The Telegraph's review: Protecting Our Children: Damned If They Do, Damned If They Don’t, BBC Two, review is as naively arrogant as the BBC's documentary.  It claims "This first episode focuses on nervous trainee Susanne..."  immediately putting her in the 'sympathy' chair and a few sentences later says "He’s [the son] also extremely aggressive – but when we witness obstinate Mike arguing with Susanne and the rest of the team, it’s not difficult to see how he has acquired that particular trait." totally writing off Mike as an unreasonable and positively aggressive person.  But the child was angry and demonstrative (understandably) and Mike, the father, was not aggressive.  He never once threatened any of the social workers or television crew and only once mildly threatened his son but not even to the level of the euphemistic "appropriate discipline" (smacking) currently being debated in the UK and being supported by the more (arrogant, rich) right wing conservatives.  What the Telegraph is referring to is his audacity at daring to say what he thought and to state that the Social Services were out to wreck the family.  A fair observation and one he has a perfect right to express.  It is only a threat in so far as it threatens to expose the hidden agenda.  What the social workers are trying to achieve is an immoral objective; They do not want it questioned.  The writer for the Telegraph (Isabel Mohan) has obviously succumbed to the authoritarian control of her parents and schooling because she interprets Mike's statements as 'aggressive'.

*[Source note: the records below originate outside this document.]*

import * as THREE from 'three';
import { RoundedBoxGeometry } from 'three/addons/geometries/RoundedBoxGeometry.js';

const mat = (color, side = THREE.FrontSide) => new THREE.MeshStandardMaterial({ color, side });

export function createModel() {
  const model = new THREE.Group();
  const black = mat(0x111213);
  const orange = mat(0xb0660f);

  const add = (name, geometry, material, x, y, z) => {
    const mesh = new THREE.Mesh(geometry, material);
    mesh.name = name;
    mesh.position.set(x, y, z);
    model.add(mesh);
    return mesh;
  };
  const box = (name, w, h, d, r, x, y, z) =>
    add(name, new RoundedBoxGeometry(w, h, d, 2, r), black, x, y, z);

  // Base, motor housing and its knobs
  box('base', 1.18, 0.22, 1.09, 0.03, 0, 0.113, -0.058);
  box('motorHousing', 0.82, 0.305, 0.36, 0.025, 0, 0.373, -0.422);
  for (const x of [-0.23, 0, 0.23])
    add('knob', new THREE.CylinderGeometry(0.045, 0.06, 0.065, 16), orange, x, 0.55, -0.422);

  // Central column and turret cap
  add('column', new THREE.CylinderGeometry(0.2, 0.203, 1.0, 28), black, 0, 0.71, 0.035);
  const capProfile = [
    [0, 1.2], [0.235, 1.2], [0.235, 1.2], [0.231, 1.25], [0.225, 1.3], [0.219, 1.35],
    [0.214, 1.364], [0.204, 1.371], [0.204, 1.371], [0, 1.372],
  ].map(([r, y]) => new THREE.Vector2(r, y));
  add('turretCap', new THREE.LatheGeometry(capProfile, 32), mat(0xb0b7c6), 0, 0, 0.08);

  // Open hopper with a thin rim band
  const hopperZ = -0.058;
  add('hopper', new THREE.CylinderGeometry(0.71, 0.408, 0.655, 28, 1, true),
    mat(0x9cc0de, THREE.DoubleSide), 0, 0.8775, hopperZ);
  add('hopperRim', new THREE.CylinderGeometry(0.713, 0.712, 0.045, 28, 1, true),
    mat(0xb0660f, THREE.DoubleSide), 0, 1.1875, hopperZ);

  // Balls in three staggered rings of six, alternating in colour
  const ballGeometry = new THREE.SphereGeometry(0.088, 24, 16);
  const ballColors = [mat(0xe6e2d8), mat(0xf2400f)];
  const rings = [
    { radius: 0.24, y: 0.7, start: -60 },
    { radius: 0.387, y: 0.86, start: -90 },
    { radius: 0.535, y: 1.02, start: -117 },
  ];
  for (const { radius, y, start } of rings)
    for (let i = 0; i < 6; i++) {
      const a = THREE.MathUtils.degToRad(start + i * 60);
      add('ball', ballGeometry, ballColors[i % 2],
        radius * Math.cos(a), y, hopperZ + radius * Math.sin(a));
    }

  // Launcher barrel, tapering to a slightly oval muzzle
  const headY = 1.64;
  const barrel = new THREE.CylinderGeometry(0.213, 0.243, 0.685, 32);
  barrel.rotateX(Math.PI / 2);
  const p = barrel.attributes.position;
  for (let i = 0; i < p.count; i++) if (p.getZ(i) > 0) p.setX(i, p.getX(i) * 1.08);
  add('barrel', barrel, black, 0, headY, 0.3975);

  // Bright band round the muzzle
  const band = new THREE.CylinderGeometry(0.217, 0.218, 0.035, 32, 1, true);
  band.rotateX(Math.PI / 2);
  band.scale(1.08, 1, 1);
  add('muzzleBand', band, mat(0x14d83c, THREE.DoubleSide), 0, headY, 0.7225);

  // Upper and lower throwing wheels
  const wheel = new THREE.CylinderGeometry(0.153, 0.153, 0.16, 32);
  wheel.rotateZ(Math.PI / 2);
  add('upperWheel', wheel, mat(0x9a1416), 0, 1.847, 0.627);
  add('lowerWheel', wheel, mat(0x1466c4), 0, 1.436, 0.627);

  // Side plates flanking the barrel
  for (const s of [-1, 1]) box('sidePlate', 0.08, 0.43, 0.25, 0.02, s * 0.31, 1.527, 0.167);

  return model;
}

This documentary, unfortunately, is prejudicial and does nothing to advance an understanding of the complexity of the problems in our society.  It only bolsters the sanctimonious justification for institutionalised child abuse to appease the middle class conscience.

More reading around this subject:
• 'Child protection' wreaks havoc on a loving family once again
• A judge attacks my 'one-sided' child protection stories - but it cuts both ways
• Children Services Abuse
• TV review: Protecting Our Children: Damned If They Do, Damned If They Don't
• 10,000 children taken into care: Numbers have doubled in the past four years
• Magistrate attacks care system saying it 'criminalises children' by prosecuting for trivial matters
• Thousands of British children are taken into care each year, isn't it time we invested in prevention rather than cure?


  1. You can't fix this world, get a boat or something.

    1. It may be true that I can't fix the world but I, sure as hell, can complain. And complaining makes me money - not a lot - but if I complain a lot who knows? I don't have enough money to have a house to live in or even enough food so there is not a lot more I can do. I would be very happy to have a boat and the wherewithal to live frugally but securely. I like boats. Please send money.

  2. If you don't have enough money for food you should drop your ISP so you have more money for food, that's what I would do. Eating is more important than getting on the internut all the time.

    As for not having a house to live in I don't know what to tell you, my place is free and clear, pretty good for a bum, yes?

    1. Ah - The "internut" is my only hope of making more money. Get rid of that and I'm dead.

  3. I'm interested in knowing how you make money on the internut.